SINGAPORE: The total value of good class bungalow (GCB) deals is heading for a 10-year high if sales continue at the blistering pace they have set so far this year.
There have been 68 sales totalling S$2.05bil (RM6.3bil) from Jan 1 to Aug 20, up 392% from the 21 deals worth S$415.8mil (RM1.2bil) in the same period last year, noted List Sotheby’s International Realty.
That S$2.05bil (RM6.3bil) total is also 88% above the S$1.09bil (RM3.3bil) of sales racked up in 46 deals done last year, the real estate services provider added.
JLL Singapore said the level of deals in the six months to June 30 was the best half-year performance in 11 years, a striking outcome given the pandemic and severe recession that resulted in gross domestic product (GDP) contracting 5.4% last year.
List Sotheby’s executive director Lewis Cha said that the spike in value this year might be due to the sale of new-build GCBs and bungalows on large parcels in excess of 25,000 sq ft.
The previous high was in 2010, when 120 bungalows were transacted at a total of S$2.24bil (RM7bil) as Singapore’s economy was recovering from the global financial crisis, said List Sotheby’s.
While the number of deals so far this year may not be as high as it was a decade ago, the average GCB price has jumped 66% to about S$30mil (RM92.52mil), compared with S$18mil (RM55.51mil) in 2010, List Sotheby’s research director Han Huan Mei said.
A slew of digital economy entrepreneurs have paid top dollar for homes in recent months.
Two major GCB deals were struck in the first half of the year.
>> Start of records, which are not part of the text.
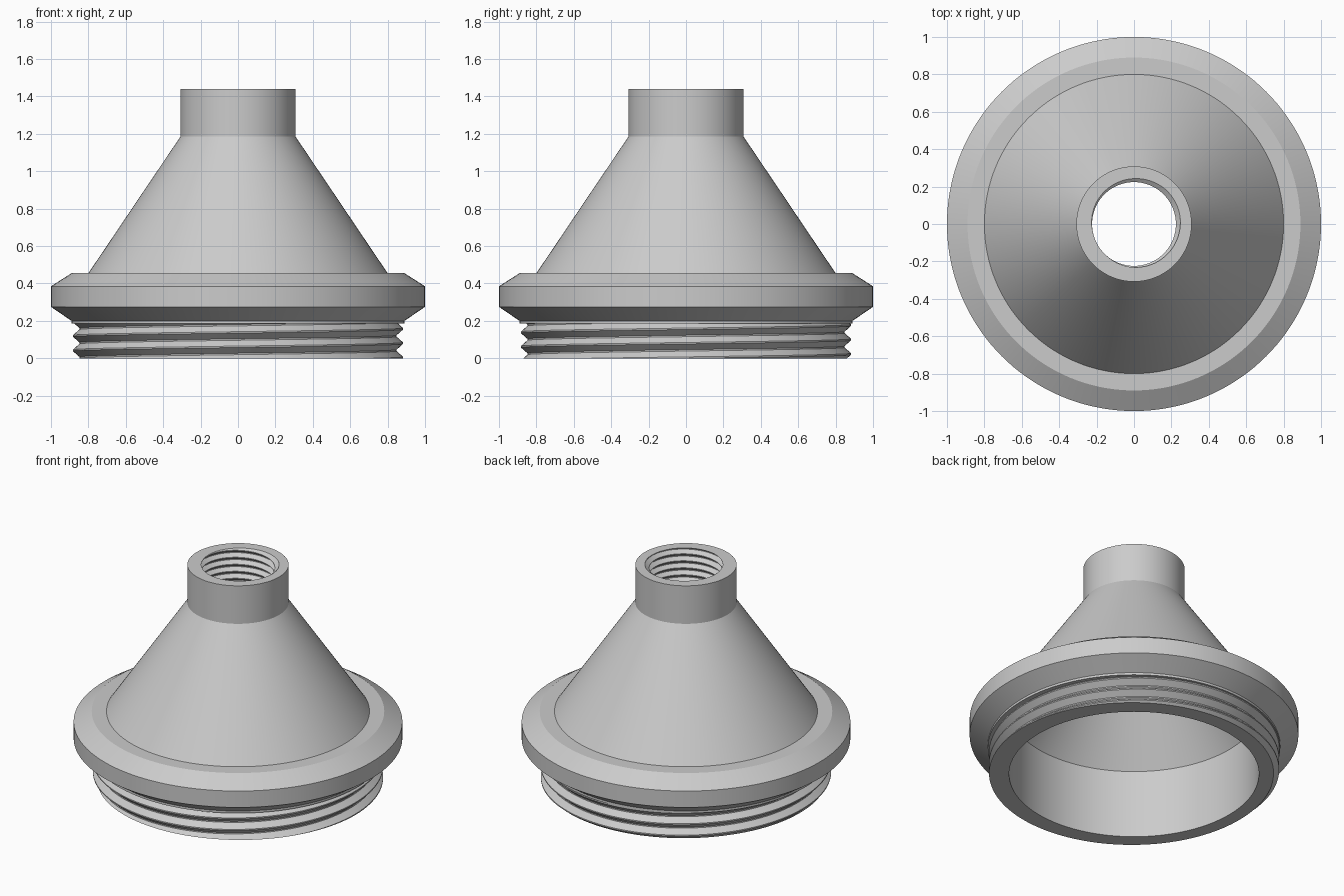
import bpy, bmesh, math

cube = bpy.data.objects.get("Cube")
if cube:
    bpy.data.objects.remove(cube)

SEGMENTS = 144
STEPS = (0, 0.1, 0.5, 0.6)   # crest, crest end, root, root end


def ridge(phase):
    """Height (0..1) of a trapezoid thread at a phase of its pitch."""
    t = phase % 1
    if t < 0.1:
        return 1
    if t < 0.5:
        return (0.5 - t) / 0.4
    if t < 0.6:
        return 0
    return (t - 0.6) / 0.4


def thread(turn, root, crest, low, high, pitch):
    """Rising (radius, z) points of a helical thread at one fraction of a turn."""
    points = []
    first, last = math.floor(low / pitch) - 2, math.ceil(high / pitch) + 2
    for k in range(first, last):
        for step in STEPS:
            z = min(max((k + step + turn) * pitch, low), high)
            points.append((root + (crest - root) * ridge(z / pitch - turn), z))
    return points


def section(turn):
    """Closed wall section: outside downwards, then inside upwards."""
    neck_and_cone = [(0.308, 1.44), (0.308, 1.185), (0.80, 0.455)]
    flange = [(0.89, 0.455), (1.0, 0.385), (1.0, 0.275), (0.89, 0.2), (0.89, 0.185)]
    outer_thread = thread(turn, 0.848, 0.883, 0, 0.185, 0.077)[::-1]
    cavity = [(0.76, 0), (0.76, 0.457), (0.25, 1.17)]
    inner_thread = thread(turn, 0.25, 0.224, 1.17, 1.44, 0.047)
    return neck_and_cone + flange + outer_thread + cavity + inner_thread


# Sweep the section around the axis
bm = bmesh.new()
columns = []
for i in range(SEGMENTS + 1):
    turn = i / SEGMENTS
    angle = math.tau * turn
    columns.append([bm.verts.new((r * math.cos(angle), r * math.sin(angle), z))
                    for r, z in section(turn)])
for a, b in zip(columns, columns[1:]):
    for j in range(len(a)):
        k = (j + 1) % len(a)
        bm.faces.new((a[j], a[k], b[k], b[j]))
bmesh.ops.remove_doubles(bm, verts=bm.verts, dist=0.00002)
bmesh.ops.recalc_face_normals(bm, faces=bm.faces)
mesh = bpy.data.meshes.new("threaded_funnel_adapter")
bm.to_mesh(mesh)
bm.free()

# Plain grey finish
grey = bpy.data.materials.new("light grey")
grey.use_nodes = True
colour = (0.6, 0.6, 0.6, 1)
grey.diffuse_color = colour
grey.node_tree.nodes["Principled BSDF"].inputs["Base Color"].default_value = colour
mesh.materials.append(grey)

adapter = bpy.data.objects.new("threaded_funnel_adapter", mesh)
bpy.context.collection.objects.link(adapter)
bpy.ops.object.select_all(action="DESELECT")
adapter.select_set(True)
bpy.context.view_layer.objects.active = adapter
bpy.ops.object.shade_smooth_by_angle(angle=math.radians(25))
A 32,160 sq ft property built in the 1960s in Nassim Road was sold to the wife of Nanofilm Technologies founder Shi Xu in March for S$128.8mil (RM397.22mil) – the highest-value GCB transaction recorded in the first half of this year – or a land rate of S$4,005 (RM12,351) per sq ft (psf).
A 14,844 sq ft bungalow in Cluny Hill went to a local tech entrepreneur in his 30s at a sky-high rate of S$4,291 (RM13,233) psf, or S$63.7mil (RM196.45mil), in April.
Interest has grown from business owners and entrepreneurs in technology-related sectors, which are benefiting from the pivot towards digitalisation spurred by the pandemic.
“Some GCB buyers are also crypto investors, and second-generation ultra-high-net-worth Singaporeans in their mid-to late 30s,” said Bruce Lye, co-founder of real estate agency SRI.
Singaporean Chew Shou Zi, the chief executive of Chinese video-sharing app TikTok, is buying a property in the Queen Astrid Park GCB area for S$86mil (RM265), which works out to about S$2,700 (RM8,326) psf on a site of just over 31,800 sq ft.
Gaming company Razer co-founder and chief executive Tan Min-Liang is acquiring a home in Third Avenue for S$52.8mil (RM162mil), or S$1,706 (RM5,261) psf, on a 30,954 sq ft freehold site.
The family of Grab co-founder and chief executive Anthony Tan has bought a freehold property in the Bin Tong Park GCB area for S$40mil (RM123mil).
The price translates to S$1,851 (RM5,708) psf, based on the 21,602 sq ft site – exceeding the last transacted price of S$1,685 (RM5,196) psf, or about S$37mil (RM114.1mil), for a bungalow in Bin Tong Park last December.
Ian Ang, the 28-year-old co-founder and chief executive of gaming chair company Secretlab, splashed out S$51mil (RM157mil) in just a week on two luxury properties – a good class bungalow in Caldecott Hill and a penthouse near the Botanic Gardens.
Last November, Ang was granted an option to buy a S$36mil (RM111.02mil) bungalow in Olive Road on June 14. The price translates to S$1,537 (RM4,740) psf, based on the 23,424 sq ft site – exceeding the last transacted price of S$744 (RM2,294) psf for a bungalow in nearby Andrew Road.
Han noted that the sales momentum began last November, underpinned by low interest rates and “driven by new millionaires whose businesses benefited from the crisis, families upgrading to their first bungalow and those buying for legacy purposes or investment yield”.
GCBs are prized assets because of their long-term investment value and limited stock.
There are fewer than 3,000 in 39 gazetted GCB areas, which is less than 1% of total private housing stock in Singapore, according to JLL.
The Republic’s expected economic recovery and safe-haven reputation also augur well for the GCB sector, drawing the super-wealthy to set up family offices and homes here.
While land rates across all GCB locations have increased this year, Tricia Song, CBRE’s head of research for South-East Asia, noted that the rise has not been uniform, with the biggest jump seen only in coveted locations such as Nassim.
CBRE Research found that land rates have increased from S$1,419 (RM4,376) psf last year to S$1,736 (RM5,353) psf this year – a rise of about 22% – but are up nearly 62% from 2010. — The Straits Times/ANN